But overall people would recommend you to get the credit card as young as you can, if you can, because it will be reflected in your CNC report. At least lenders would be able to see history. Because from what I understand, they’re more skeptical of account holders that have no credit history. So they’re almost always going to assume the worst about you and that you’re a bad spender and all. So if you have that credit history, then it helps them decide if they can take on your loan application or not. So, yes. My answer is yes. Maybe you could add into that.

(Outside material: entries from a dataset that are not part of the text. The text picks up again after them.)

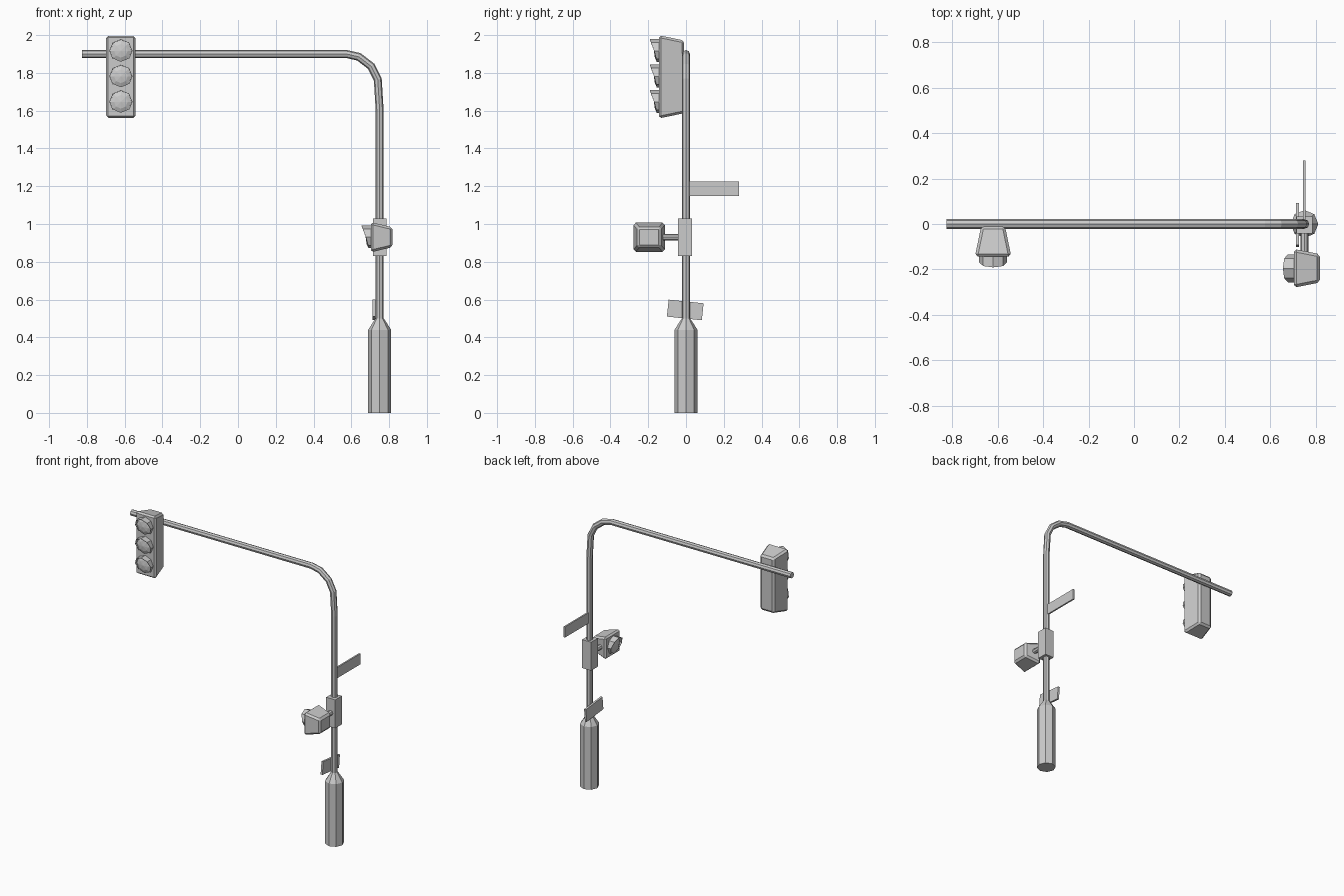
import bpy, bmesh, math
from mathutils import Matrix, Vector

if "Cube" in bpy.data.objects:
    bpy.data.objects.remove(bpy.data.objects["Cube"])

POLE_X = 0.75


def add_object(name, verts, faces):
    me = bpy.data.meshes.new(name)
    bm = bmesh.new()
    vs = [bm.verts.new(v) for v in verts]
    for f in faces:
        bm.faces.new([vs[i] for i in f])
    bmesh.ops.recalc_face_normals(bm, faces=bm.faces)
    bm.to_mesh(me)
    bm.free()
    ob = bpy.data.objects.new(name, me)
    bpy.context.collection.objects.link(ob)
    return ob


def loft(name, rings):
    """Closed skin over equal-length rings, capped at both ends."""
    n = len(rings[0])
    verts = [v for r in rings for v in r]
    faces = [(k * n + i, k * n + (i + 1) % n, (k + 1) * n + (i + 1) % n, (k + 1) * n + i)
             for k in range(len(rings) - 1) for i in range(n)]
    faces.append(tuple(range(n)))
    faces.append(tuple(range(len(verts) - n, len(verts))))
    return add_object(name, verts, faces)


def circle(n, r, make):
    return [make(r * math.cos(2 * math.pi * i / n), r * math.sin(2 * math.pi * i / n))
            for i in range(n)]


def box(name, centre, size, tilt=0.0):
    x, y, z = (s / 2 for s in size)
    rings = [[(-x, -y, h), (x, -y, h), (x, y, h), (-x, y, h)] for h in (-z, z)]
    ob = loft(name, rings)
    ob.data.transform(Matrix.Translation(centre) @ Matrix.Rotation(tilt, 4, 'X'))
    return ob


def sweep_xz(name, path, r, n=8):
    """Tube along a path in the xz plane."""
    pts = [Vector((x, 0, z)) for x, z in path]
    rings = []
    for i, p in enumerate(pts):
        a = (p - pts[i - 1]).normalized() if i else None
        b = (pts[i + 1] - p).normalized() if i < len(pts) - 1 else None
        a, b = a or b, b or a
        t = (a + b).normalized()
        side = Vector((t.z, 0, -t.x)) / t.dot(a)
        rings.append(circle(n, r, lambda u, v: p + side * u + Vector((0, v, 0))))
    return loft(name, rings)


def signal_head(name, matrix, front, back, depth, lamp_heights, r=0.06):
    """Tapered housing facing -y, with a dome lens and a slanted visor per lamp."""
    rings = []
    for (w, h), y in ((front, 0), (back, depth)):
        rings.append([(sx * w / 2, y, sz * h / 2)
                      for sx, sz in ((-1, -1), (1, -1), (1, 1), (-1, 1))])
    housing = loft(name + "_housing", rings)
    bev = housing.modifiers.new("chamfer", 'BEVEL')
    bev.width, bev.segments = 0.012, 1
    parts = [housing]
    for z in lamp_heights:
        # lens
        profile = ((r * 0.97, 0.004), (r * 0.97, -0.012), (r * 0.6, -0.022), (r * 0.02, -0.027))
        parts.append(loft(name + "_lens", [
            circle(8, q, lambda u, v: (u, y, z + v)) for q, y in profile]))
        # visor
        reach = (0.014, 0.026, 0.042, 0.048, 0.042, 0.026, 0.014)
        verts, n = [], len(reach)
        for i, d in enumerate(reach):
            a = math.radians(-45 + 45 * i)
            c, s = math.cos(a) * r, math.sin(a) * r
            verts += [(c, 0.004, z + s), (c, -d, z + s)]
        visor = add_object(name + "_visor", verts, [
            (2 * i, 2 * i + 1, 2 * i + 3, 2 * i + 2) for i in range(n - 1)])
        thick = visor.modifiers.new("thickness", 'SOLIDIFY')
        thick.thickness, thick.offset = 0.003, 0
        parts.append(visor)
    for ob in parts:
        ob.data.transform(matrix)


# base
loft("pole_base", [circle(8, r, lambda u, v: (POLE_X + u, v, z))
                   for r, z in ((0.061, 0), (0.061, 0.44), (0.022, 0.5))])

# pole and mast arm
sweep_xz("pole_and_arm", [(POLE_X, 0.49), (POLE_X, 1.6), (0.74, 1.765), (0.705, 1.835),
                          (0.64, 1.885), (0.575, 1.9), (-0.825, 1.9)], 0.021)

# vehicle signal
signal_head("vehicle_signal", Matrix.Translation((-0.62, -0.143, 1.779)),
            (0.16, 0.44), (0.105, 0.385), 0.133, (0.138, 0.003, -0.132))

# pedestrian signal
signal_head("pedestrian_signal",
            Matrix.Translation((0.703, -0.195, 0.93)) @ Matrix.Rotation(-math.pi / 2, 4, 'Z'),
            (0.17, 0.16), (0.125, 0.105), 0.115, (0.0,))

# clamp and bracket
box("pole_clamp", (POLE_X, -0.005, 0.93), (0.07, 0.074, 0.2))
loft("signal_bracket", [circle(8, 0.017, lambda u, v: (POLE_X + u, y, 0.93 + v))
                        for y in (-0.13, -0.02)])

# sign plates
box("street_sign", (POLE_X, 0.146, 1.187), (0.011, 0.268, 0.075))
box("tilted_sign", (0.72, -0.004, 0.545), (0.014, 0.186, 0.09), math.radians(-6))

Sean: I agree with everything that you said, Toni. So heed that advice. That’s very good advice right there. My answer would also be yes. Why not if you have the discipline. Again, we’re talking about personal finance management. It’s not complicated, but it’s tough because you have to have discipline. And the discipline is to deny yourself. Deny yourself.

When you want to swipe that credit card for something that you don’t really need, take a pause, and let a day or two pass by. If you still feel that way, take a pause again, and let a day or two pass by again before you swipe.I mean that. Because people usually think that a credit card is a means to be able to buy things they can’t afford. That is the worst way to use a credit card. If that’s how you’re going to be thinking, if you’re going to be tempted to think like that, don’t get the credit card or cut your credit card.

But why I would recommend it is because of the points. So all of my bills, I use credit card, like the ads I run for all my clients, and Meralco bills, all the bills, everything, I pay them via credit card. So there was a time my miles, like it reached half a million. Well I couldn’t use them because it’s a pandemic. Right? So it’s very huge.

Toni: Yeah. Free travels for you.

Sean: Free travels or, well, I spent it on Amazon. So Amazon accepts the miles for some strange reason. And I was able to buy a lot of stuff for free. For me, a credit card makes sense like that because if you can pay it and I always pay my bill, my credit card bill on time, full amount. So make sure you always pay on time, full amount. If not, the interest is crazy, it’s just crazy. So do not make that interest catch up with you, but yeah, that’s probably the reason why I’d recommend it.

Toni: Well said, okay.


Follow Antonette Aquino on Social Media:

Follow Leadership Stack on Social Media:

Sean Si on Social Media



SEO Hacker:
SEO Services:
Sean Si:

Enroll now in Sean Si’s Masterclass:

Support Sean Si’s work:

Where Sean Si invests:

Check out Sean's new project:

Join our community and ask questions here: